§ WHAT IS NEEDED
Provide again, from the entries below, every line from the one containing "mesh.materials.append(grey)" through the one containing "a = -half + 2 * half * i / 48", exactly as written, and no other line.
GIVEN RECORDS Block Start
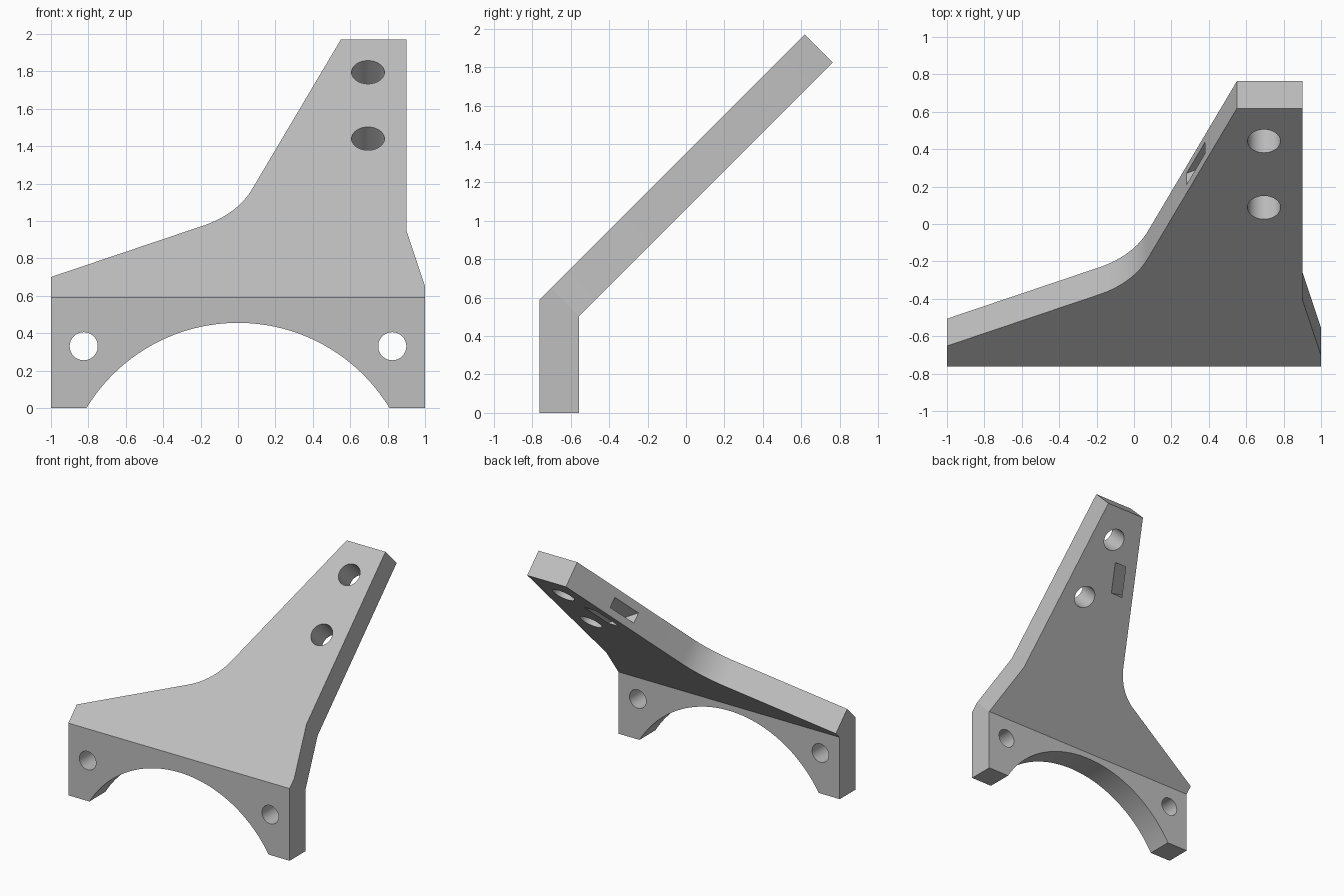
import bpy, bmesh, math
from mathutils import Vector

if "Cube" in bpy.data.objects:
    bpy.data.objects.remove(bpy.data.objects["Cube"])

FRONT, FOLD, THICK = -0.762, 0.59, 0.206
INTO = Vector((0, 1, -1)).normalized()      # depth direction of the sloped plate
SLOPE = 1.686                               # slanted edge, rise per x

grey = bpy.data.materials.new("light_grey")
grey.use_nodes = True
grey.diffuse_color = (0.52, 0.52, 0.52, 1)
grey.node_tree.nodes["Principled BSDF"].inputs["Base Color"].default_value = (0.52, 0.52, 0.52, 1)


def finish(name, bm):
    bmesh.ops.recalc_face_normals(bm, faces=bm.faces)
    mesh = bpy.data.meshes.new(name)
    bm.to_mesh(mesh)
    bm.free()
    mesh.materials.append(grey)
    obj = bpy.data.objects.new(name, mesh)
    bpy.context.collection.objects.link(obj)
    return obj


def front_point(x, z):
    return Vector((x, FRONT + max(0, z - FOLD), z))


def back_point(x, z):
    p = front_point(x, z)
    if z > FOLD:
        return p + INTO * THICK
    p.y += THICK
    if z == FOLD:                           # mitred inner corner
        p.z -= THICK * math.tan(math.pi / 8)
    return p


def arc(a, corner, b, weight, steps=16):
    # Circular fillet between two tangent points
    pts = []
    for i in range(steps + 1):
        t = i / steps
        k = ((1 - t) ** 2, 2 * t * (1 - t) * weight, t * t)
        pts.append(tuple(sum(c * p[j] for c, p in zip(k, (a, corner, b))) / sum(k) for j in (0, 1)))
    return pts


# Outline of the upright flange with its arch
radius, drop = 0.948, 0.493
half = math.asin(0.81 / radius)
arch = []
for i in range(49):
    a = -half + 2 * half * i / 48
    arch.append((radius * math.sin(a), max(0, radius * math.cos(a) - drop)))
lower = [(-1, FOLD), (-1, 0)] + arch + [(1, 0), (1, FOLD)]

# Outline of the sloped plate
fillet = arc((0.073, 1.166), (-0.004, 1.036), (-0.185, 0.975), 0.934)
upper = [(1, 0.65), (0.9, 0.95), (0.9, 1.97), (0.55, 1.97)] + fillet + [(-1, 0.7)]

# Bent plate made as one solid
bm = bmesh.new()
outline = lower + upper
sides = [[bm.verts.new(f(x, z)) for x, z in outline] for f in (front_point, back_point)]
n = len(lower)
for vs in sides:
    bm.faces.new(vs[:n])
    bm.faces.new([vs[0], vs[n - 1]] + vs[n:])
front, back = sides
for i in range(len(outline)):
    j = (i + 1) % len(outline)
    bm.faces.new((front[i], front[j], back[j], back[i]))
bracket = finish("angled_bracket", bm)


def cut(cutter):
    cutter.hide_render = True
    mod = bracket.modifiers.new(cutter.name, 'BOOLEAN')
    mod.operation, mod.solver, mod.object = 'DIFFERENCE', 'EXACT', cutter
    bpy.context.view_layer.objects.active = bracket
    bpy.ops.object.modifier_apply(modifier=mod.name)
    bpy.data.objects.remove(cutter)


def drill(name, centre, direction, r):
    bm = bmesh.new()
    bmesh.ops.create_cone(bm, cap_ends=True, segments=48, radius1=r, radius2=r, depth=0.7)
    matrix = direction.to_track_quat('Z', 'Y').to_matrix().to_4x4()
    matrix.translation = centre
    bm.transform(matrix)
    cut(finish(name, bm))


# Bolt holes
for x in (-0.825, 0.825):
    drill("flange_hole", Vector((x, FRONT + THICK / 2, 0.33)), Vector((0, 1, 0)), 0.075)
for z in (1.44, 1.795):
    drill("plate_hole", front_point(0.695, z) + INTO * THICK / 2, INTO, 0.088)

# Tie slot running from the slanted edge out through the back
section = [(-0.05, 0.031), (-0.05, 0.123), (0.185, 0.25), (0.274, 0.25)]
bm = bmesh.new()
ends = []
for z in (1.517, 1.682):
    edge_x = 0.55 - (1.97 - z) / SLOPE
    ends.append([bm.verts.new(front_point(edge_x + o, z) + INTO * d) for o, d in section])
    bm.faces.new(ends[-1])
for i in range(4):
    j = (i + 1) % 4
    bm.faces.new((ends[0][i], ends[0][j], ends[1][j], ends[1][i]))
cut(finish("tie_slot", bm))

# Smooth curved walls, sharp corners
bpy.ops.object.select_all(action='DESELECT')
bracket.select_set(True)
bpy.context.view_layer.objects.active = bracket
bpy.ops.object.shade_smooth_by_angle(angle=math.radians(15))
GIVEN RECORDS Block End
§ TASK SOLUTION
    mesh.materials.append(grey)
    obj = bpy.data.objects.new(name, mesh)
    bpy.context.collection.objects.link(obj)
    return obj


def front_point(x, z):
    return Vector((x, FRONT + max(0, z - FOLD), z))


def back_point(x, z):
    p = front_point(x, z)
    if z > FOLD:
        return p + INTO * THICK
    p.y += THICK
    if z == FOLD:                           # mitred inner corner
        p.z -= THICK * math.tan(math.pi / 8)
    return p


def arc(a, corner, b, weight, steps=16):
    # Circular fillet between two tangent points
    pts = []
    for i in range(steps + 1):
        t = i / steps
        k = ((1 - t) ** 2, 2 * t * (1 - t) * weight, t * t)
        pts.append(tuple(sum(c * p[j] for c, p in zip(k, (a, corner, b))) / sum(k) for j in (0, 1)))
    return pts


# Outline of the upright flange with its arch
radius, drop = 0.948, 0.493
half = math.asin(0.81 / radius)
arch = []
for i in range(49):
    a = -half + 2 * half * i / 48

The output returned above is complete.